Barbara Jeanne Fields

When virtually the whole of a society, including supposedly thoughtful, educated, intelligent persons, commits itself to belief in propositions that collapse into absurdity upon the slightest examination, the reason is not hallucination or delusion or even simple hypocrisy; rather, it is ideology. And ideology is impossible for anyone to analyse rationally who remains trapped on its terrain. That is why race still proves so hard for historians to deal with historically, rather than in terms of metaphysics, religion or socio- (that is, pseudo-) biology.

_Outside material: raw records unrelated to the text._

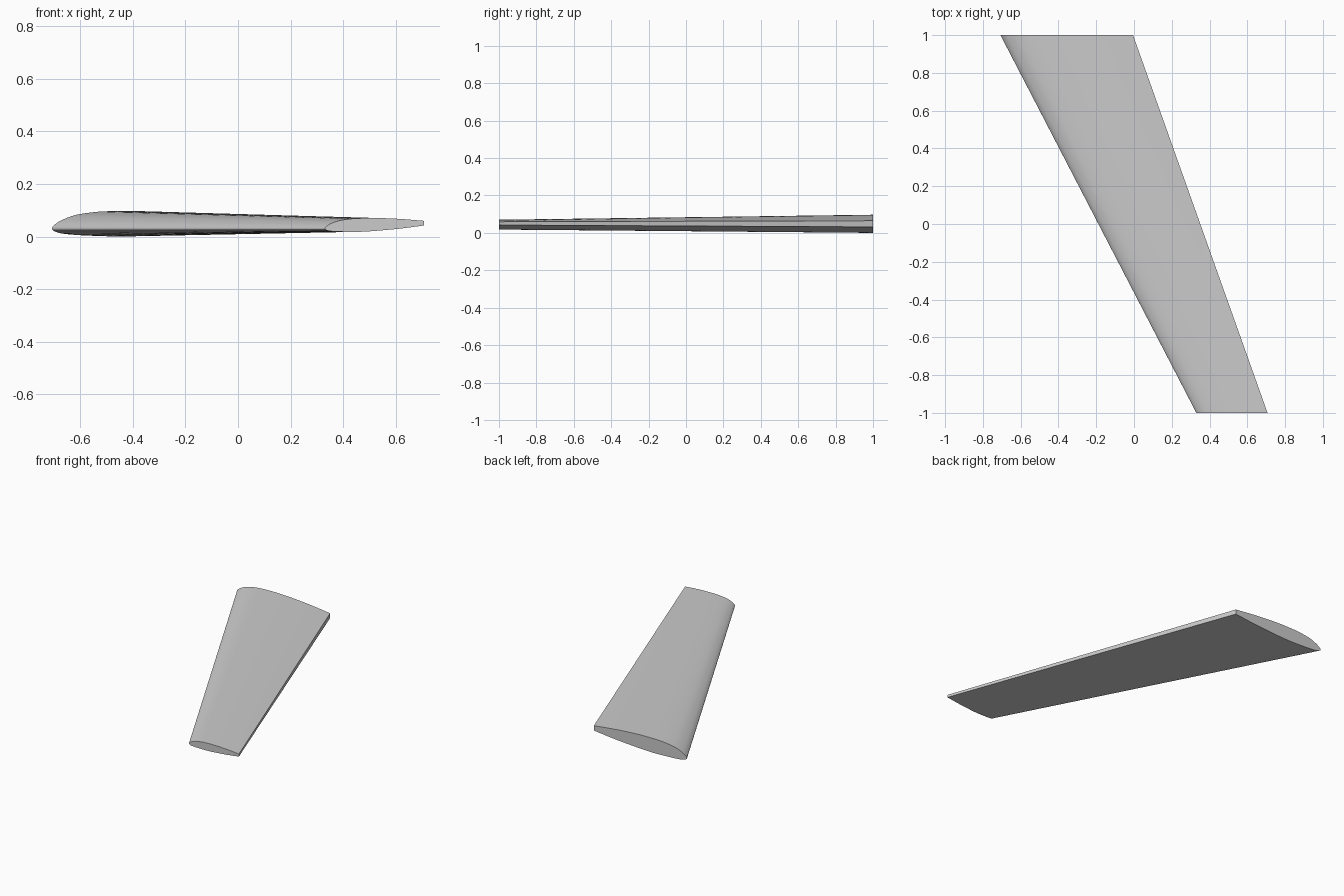
import bpy
import bmesh
import math
from mathutils import Vector

cube = bpy.data.objects.get("Cube")
if cube:
    bpy.data.objects.remove(cube, do_unlink=True)


def flat_material(name, colour):
    mat = bpy.data.materials.new(name)
    mat.use_nodes = True
    mat.diffuse_color = colour
    mat.node_tree.nodes["Principled BSDF"].inputs["Base Color"].default_value = colour
    return mat


def smooth_path(points, steps):
    """Catmull-Rom curve through the given points."""
    pts = [Vector(p) for p in points]
    pts = [pts[0] * 2 - pts[1]] + pts + [pts[-1] * 2 - pts[-2]]
    path = []
    for a, b, c, d in zip(pts, pts[1:], pts[2:], pts[3:]):
        for i in range(steps):
            t = i / steps
            path.append(0.5 * (2 * b + (c - a) * t + (2 * a - 5 * b + 4 * c - d) * t ** 2
                               + (3 * b - a - 3 * c + d) * t ** 3))
    return path + [pts[-2]]


# Root section (chord fraction, height): upper trailing edge, nose, lower trailing edge
UPPER = [(1, .065), (.8, .081), (.65, .09), (.5, .096), (.38, .097),
         (.25, .094), (.13, .082), (.05, .061), (.012, .043)]
NOSE = [(0, .03)]
LOWER = [(.012, .021), (.05, .012), (.13, .006), (.25, .002), (.38, 0),
         (.5, .003), (.65, .009), (.8, .017), (1, .032)]
section = smooth_path(UPPER + NOSE + LOWER, 4)

SPANS = 12


def place(u, z, t):
    """Tapered, swept and slightly twisted position; t runs from root to tip."""
    chord = 0.702 + (0.377 - 0.702) * t
    x = -0.707 + 1.037 * t + u * chord
    return x, 1 - 2 * t, z * (1 - 0.47 * t) + (0.014 + 0.011 * u) * t


# Wing skin lofted between the sections, with a flat trailing face and end caps
bm = bmesh.new()
rings = [[bm.verts.new(place(u, z, s / SPANS)) for u, z in section]
         for s in range(SPANS + 1)]
for inner, outer in zip(rings, rings[1:]):
    for i in range(len(section)):
        j = (i + 1) % len(section)
        bm.faces.new((inner[i], inner[j], outer[j], outer[i]))
bm.faces.new(rings[0])
bm.faces.new(rings[-1])
bmesh.ops.recalc_face_normals(bm, faces=bm.faces)

mesh = bpy.data.meshes.new("wing_panel")
bm.to_mesh(mesh)
bm.free()
mesh.materials.append(flat_material("light_grey", (0.6, 0.6, 0.6, 1)))
wing = bpy.data.objects.new("wing_panel", mesh)
bpy.context.collection.objects.link(wing)

bpy.context.view_layer.objects.active = wing
wing.select_set(True)
bpy.ops.object.shade_smooth_by_angle(angle=math.radians(35))
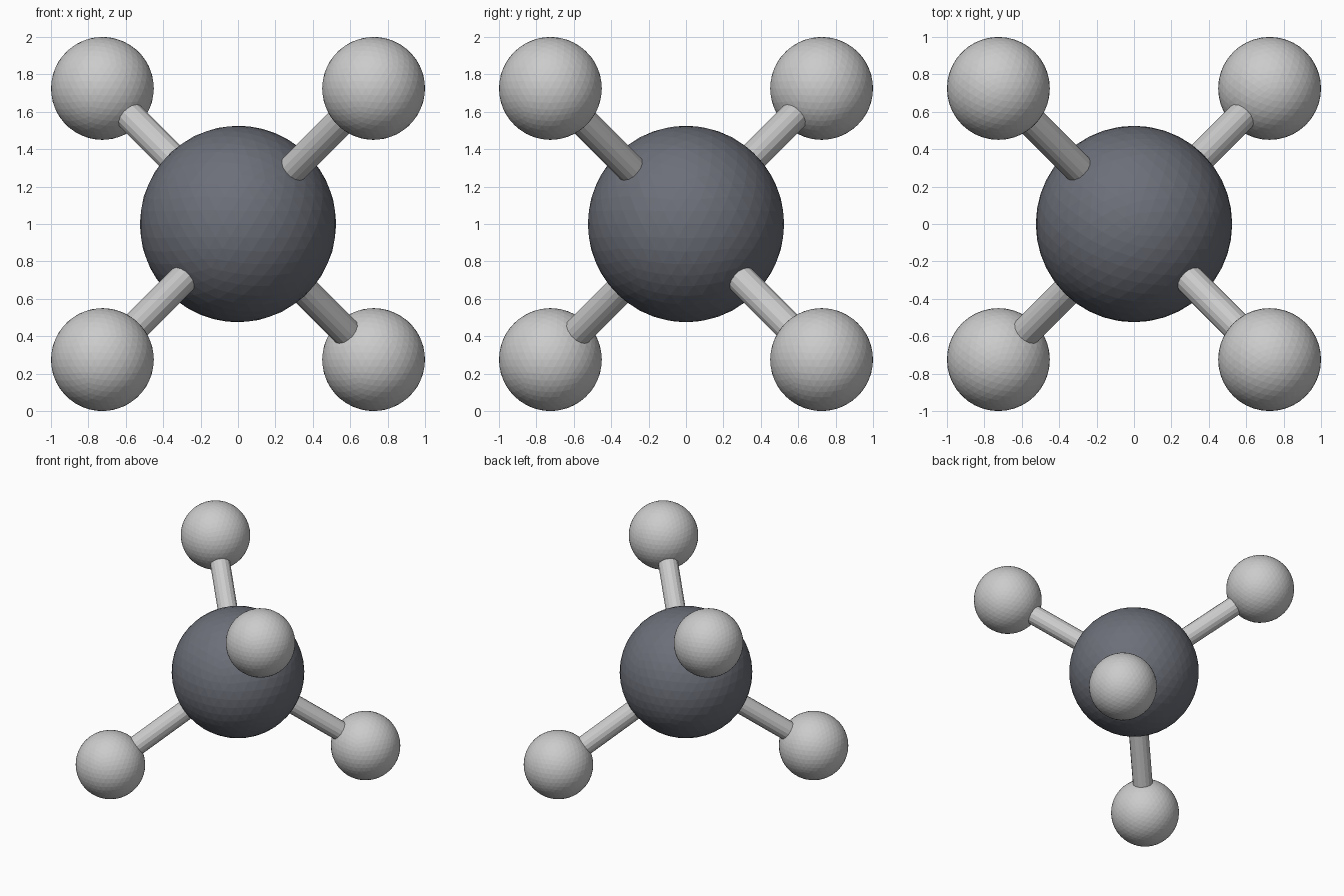
import bpy
from mathutils import Vector

if "Cube" in bpy.data.objects:
    bpy.data.objects.remove(bpy.data.objects["Cube"])

CENTRE = Vector((0, 0, 1))
ARM = 0.725          # offset of each small ball along every axis
BIG_R, SMALL_R, ROD_R = 0.525, 0.275, 0.08


def ball(name, centre, radius):
    bpy.ops.mesh.primitive_ico_sphere_add(subdivisions=4, radius=radius, location=centre)
    obj = bpy.context.object
    obj.name = name
    return obj


def rod(name, start, end):
    axis = end - start
    bpy.ops.mesh.primitive_cylinder_add(vertices=16, radius=ROD_R, depth=axis.length,
                                        location=(start + end) / 2)
    obj = bpy.context.object
    obj.name = name
    obj.rotation_euler = axis.to_track_quat('Z', 'Y').to_euler()
    return obj


# Dark central ball
dark = bpy.data.materials.new("dark_slate")
dark.diffuse_color = (0.15, 0.16, 0.19, 1)
dark.use_nodes = True
dark.node_tree.nodes["Principled BSDF"].inputs["Base Color"].default_value = dark.diffuse_color
core = ball("central_ball", CENTRE, BIG_R)
core.data.materials.append(dark)

# Four outer balls at tetrahedron corners, each with its connecting rod
corners = [(1, -1, 1), (-1, 1, 1), (1, 1, -1), (-1, -1, -1)]
for i, signs in enumerate(corners, 1):
    tip = CENTRE + Vector(signs) * ARM
    ball(f"outer_ball_{i}", tip, SMALL_R)
    rod(f"connecting_rod_{i}", CENTRE, tip)
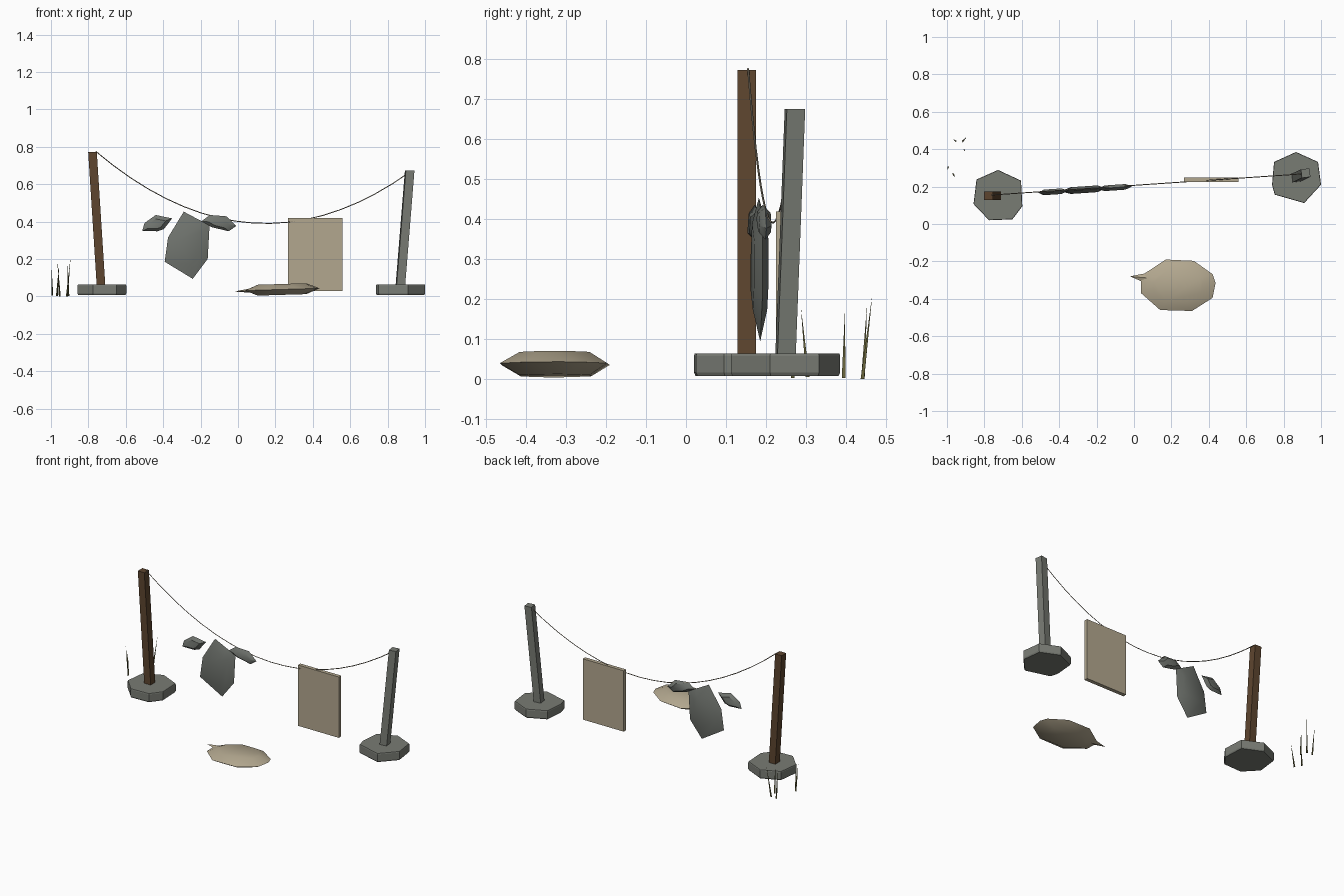
import bpy, bmesh, math
from mathutils import Vector, Matrix

cube = bpy.data.objects.get("Cube")
if cube:
    bpy.data.objects.remove(cube, do_unlink=True)


def material(name, rgb):
    m = bpy.data.materials.new(name)
    m.use_nodes = True
    m.diffuse_color = (*rgb, 1)
    bsdf = next(n for n in m.node_tree.nodes if n.type == 'BSDF_PRINCIPLED')
    bsdf.inputs["Base Color"].default_value = (*rgb, 1)
    bsdf.inputs["Roughness"].default_value = 0.9
    return m


STONE = material("grey stone", (0.19, 0.2, 0.175))
CLOTH = material("grey cloth", (0.165, 0.178, 0.16))
WOOD = material("brown wood", (0.11, 0.06, 0.028))
LINEN = material("cream linen", (0.45, 0.39, 0.275))
ROPE = material("tan rope", (0.3, 0.26, 0.19))
GRASS = material("olive grass", (0.15, 0.14, 0.05))


def finish(name, bm, mat, smooth=None):
    bmesh.ops.recalc_face_normals(bm, faces=bm.faces)
    me = bpy.data.meshes.new(name)
    bm.to_mesh(me)
    bm.free()
    me.materials.append(mat)
    ob = bpy.data.objects.new(name, me)
    bpy.context.collection.objects.link(ob)
    if smooth:
        bpy.ops.object.select_all(action='DESELECT')
        ob.select_set(True)
        bpy.context.view_layer.objects.active = ob
        bpy.ops.object.shade_smooth_by_angle(angle=math.radians(smooth))
    return ob


def loft(name, rings, mat, smooth=None):
    """Closed skin over a stack of rings with equal point counts."""
    bm = bmesh.new()
    loops = [[bm.verts.new(p) for p in ring] for ring in rings]
    n = len(loops[0])
    for a, b in zip(loops, loops[1:]):
        for i in range(n):
            j = (i + 1) % n
            bm.faces.new((a[i], a[j], b[j], b[i]))
    bm.faces.new(loops[0])
    bm.faces.new(loops[-1])
    return finish(name, bm, mat, smooth)


def lens(outline, place, half, inner=0.6):
    """Rings of a puffy shape, thin at its outline and thick in the middle."""
    c = sum((Vector(p) for p in outline), Vector((0, 0))) / len(outline)
    rings = []
    for s, d in ((inner, -half), (1, 0), (inner, half)):
        rings.append([place(*(c + (Vector(p) - c) * s), d) for p in outline])
    return rings


# Stone feet, slightly narrower underneath
left_foot = [(-.727, .289), (-.604, .232), (-.597, .095), (-.65, .025),
             (-.775, .02), (-.858, .107), (-.842, .238)]
right_foot = [(.866, .385), (.984, .332), (1, .21), (.91, .112),
              (.752, .157), (.738, .21), (.749, .332)]
for name, pts in (("right_foot", left_foot), ("left_foot", right_foot)):
    c = sum((Vector(p) for p in pts), Vector((0, 0))) / len(pts)
    rings = []
    for z, s in ((.008, .97), (.016, 1), (.058, 1), (.064, .985)):
        rings.append([(*(c + (Vector(p) - c) * s), z) for p in pts])
    loft(name, rings, STONE)


# Leaning square posts
def post(name, base, top, mat, turn):
    rot = Matrix.Rotation(turn, 2)
    square = [rot @ Vector(p) * .023 for p in ((-1, -1), (1, -1), (1, 1), (-1, 1))]
    loft(name, [[(c[0] + s.x, c[1] + s.y, c[2]) for s in square]
                for c in (base, top)], mat)


post("wooden_post", (-.73, .152, .02), (-.778, .152, .772), WOOD, 0)
post("stone_post", (.865, .247, .02), (.918, .272, .674), STONE, .12)


# Sagging line between the posts
def line_y(x):
    return .155 + .068 * (x + .76)


curve = bpy.data.curves.new("washing_line", 'CURVE')
curve.dimensions = '3D'
curve.bevel_depth = .0025
curve.bevel_resolution = 0
curve.use_fill_caps = True
spline = curve.splines.new('POLY')
steps = 18
spline.points.add(steps)
for i, p in enumerate(spline.points):
    x = -.76 + 1.68 * i / steps
    p.co = (x, line_y(x), .39 + .465 * (x - .15) ** 2, 1)
curve.materials.append(ROPE)
rope = bpy.data.objects.new("washing_line", curve)
bpy.context.collection.objects.link(rope)
bpy.ops.object.select_all(action='DESELECT')
rope.select_set(True)
bpy.context.view_layer.objects.active = rope
bpy.ops.object.convert(target='MESH')


# Hanging shirt: body and two sleeves
def hung(x, z, d):
    return (x, line_y(x) - .005 + d, z)


body = [(-.29, .453), (-.2, .405), (-.152, .38), (-.162, .2),
        (-.242, .094), (-.392, .185), (-.374, .315)]
sleeve_a = [(-.512, .35), (-.5, .392), (-.44, .435), (-.352, .417), (-.396, .36), (-.43, .348)]
sleeve_b = [(-.195, .402), (-.15, .435), (-.06, .428), (-.01, .376), (-.05, .348), (-.14, .37)]
for name, pts, half in (("shirt_body", body, .018), ("shirt_right_sleeve", sleeve_a, .015),
                        ("shirt_left_sleeve", sleeve_b, .015)):
    loft(name, lens(pts, hung, half), CLOTH, 35)

# Hanging towel
bm = bmesh.new()
bmesh.ops.create_cube(bm, size=1)
bmesh.ops.scale(bm, vec=(.29, .024, .39), verts=bm.verts)
bmesh.ops.translate(bm, vec=(.413, .237, .223), verts=bm.verts)
finish("towel", bm, LINEN)


# Fallen sack on the ground, tilted up to one end
def lying(x, y, d):
    return (x, y, .037 + .03 * (x - .23) + d)


sack = [(.053, -.267), (.17, -.19), (.32, -.197), (.42, -.268), (.436, -.315),
        (.42, -.395), (.31, -.465), (.14, -.46), (.038, -.37), (.037, -.305)]
loft("sack", lens(sack, lying, .029, .65), LINEN, 40)
neck = [(-.022, -.28, .026)]
bm = bmesh.new()
tip = bm.verts.new(neck[0])
mouth = [bm.verts.new(p) for p in ((.07, -.262, .03), (.09, -.29, .047),
                                   (.06, -.315, .03), (.09, -.29, .018))]
for i in range(4):
    bm.faces.new((tip, mouth[i], mouth[(i + 1) % 4]))
bm.faces.new(mouth)
finish("sack_neck", bm, LINEN)

# Grass blades
blades = [((-.993, .305, .005), (-.998, .287, .178)), ((-.953, .443, 0), (-.965, .452, .186)),
          ((-.915, .442, 0), (-.895, .465, .21)), ((-.907, .395, .003), (-.911, .397, .177)),
          ((-.968, .268, .003), (-.957, .25, .165))]
bm = bmesh.new()
for base, top in blades:
    tip = bm.verts.new(top)
    foot = [bm.verts.new(Vector(base) + Vector((math.cos(a), math.sin(a), 0)) * .006)
            for a in (.5, .5 + math.tau / 3, .5 + 2 * math.tau / 3)]
    bm.faces.new(foot)
    for i in range(3):
        bm.faces.new((foot[i], foot[(i + 1) % 3], tip))
finish("grass_blades", bm, GRASS)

Nothing so well illustrates that impossibility as the conviction among otherwise sensible scholars that race "explains" historical phenomena; specifically, that it explains why people of African descent have been set apart for treatment different from that accorded to others. But *race* is just the name assigned to the phenomenon, which it no more explains than *judicial review* "explains" why the United States Supreme Court can declare acts of Congress unconstitutional, or than *Civil War* "explains" why Americans fought each other between 1861 and 1865. Only if *race* is defined as innate and natural prejudice of colour does its invocation as a historical explanation do more than repeat the question by way of answer. And there an insurmountable problem arises: since race is not genetically programmed, racial prejudice cannot be genetically programmed either but, like race itself, must arise historically. The most sophisticated of those who invoke race as a historical explanation--for example George Fredrickson and Winthrop Jordan--recognize the difficulty. The preferred solution is to suppose that, having arisen historically, race then ceases to be a historical phenomenon and becomes instead an external motor of history; according to the fatuous but widely repeated formula, it "takes on a life of its own." In other words, once historically acquired, race becomes hereditary. The shopworn metaphor thus offers camouflage for a latter-day version of Lamarckism.

Race is not an element of human biology (like breathng oxygen or reproducing sexually); nor is it even an idea (like the speed of light or the value of *pi*) that can be plausibly imagined to live an eternal life of its own. Race is not an idea but an ideology. It came into existence at a discernible historical moment for rationally understandable historical reasons and is subject to change for similar reasons. The revolutionary bicentennials that Americans have celebrated with such unction--of independence in 1976 and of the Constitution in 1989--can as well serve as the bicentennial of racial ideology, since the birthdays are not far apart. During the revolutionary era, people who favoured slavery and people who opposed it collaborated in identifying the racial incapacity of Afro-Americans as the explanation for enslavement. American racial ideology is as original an invention of the Founders as is the United States itself. Those holding liberty to be inalienable and holding Afro-Americans as slaves were bound to end by holding race to be a self-evident truth. Thus we ought to begin by restoring to race--that is, the American version of race--its proper history.

From "Slavery, Race and Ideology in the United States of America," New Left Review, May/June 1990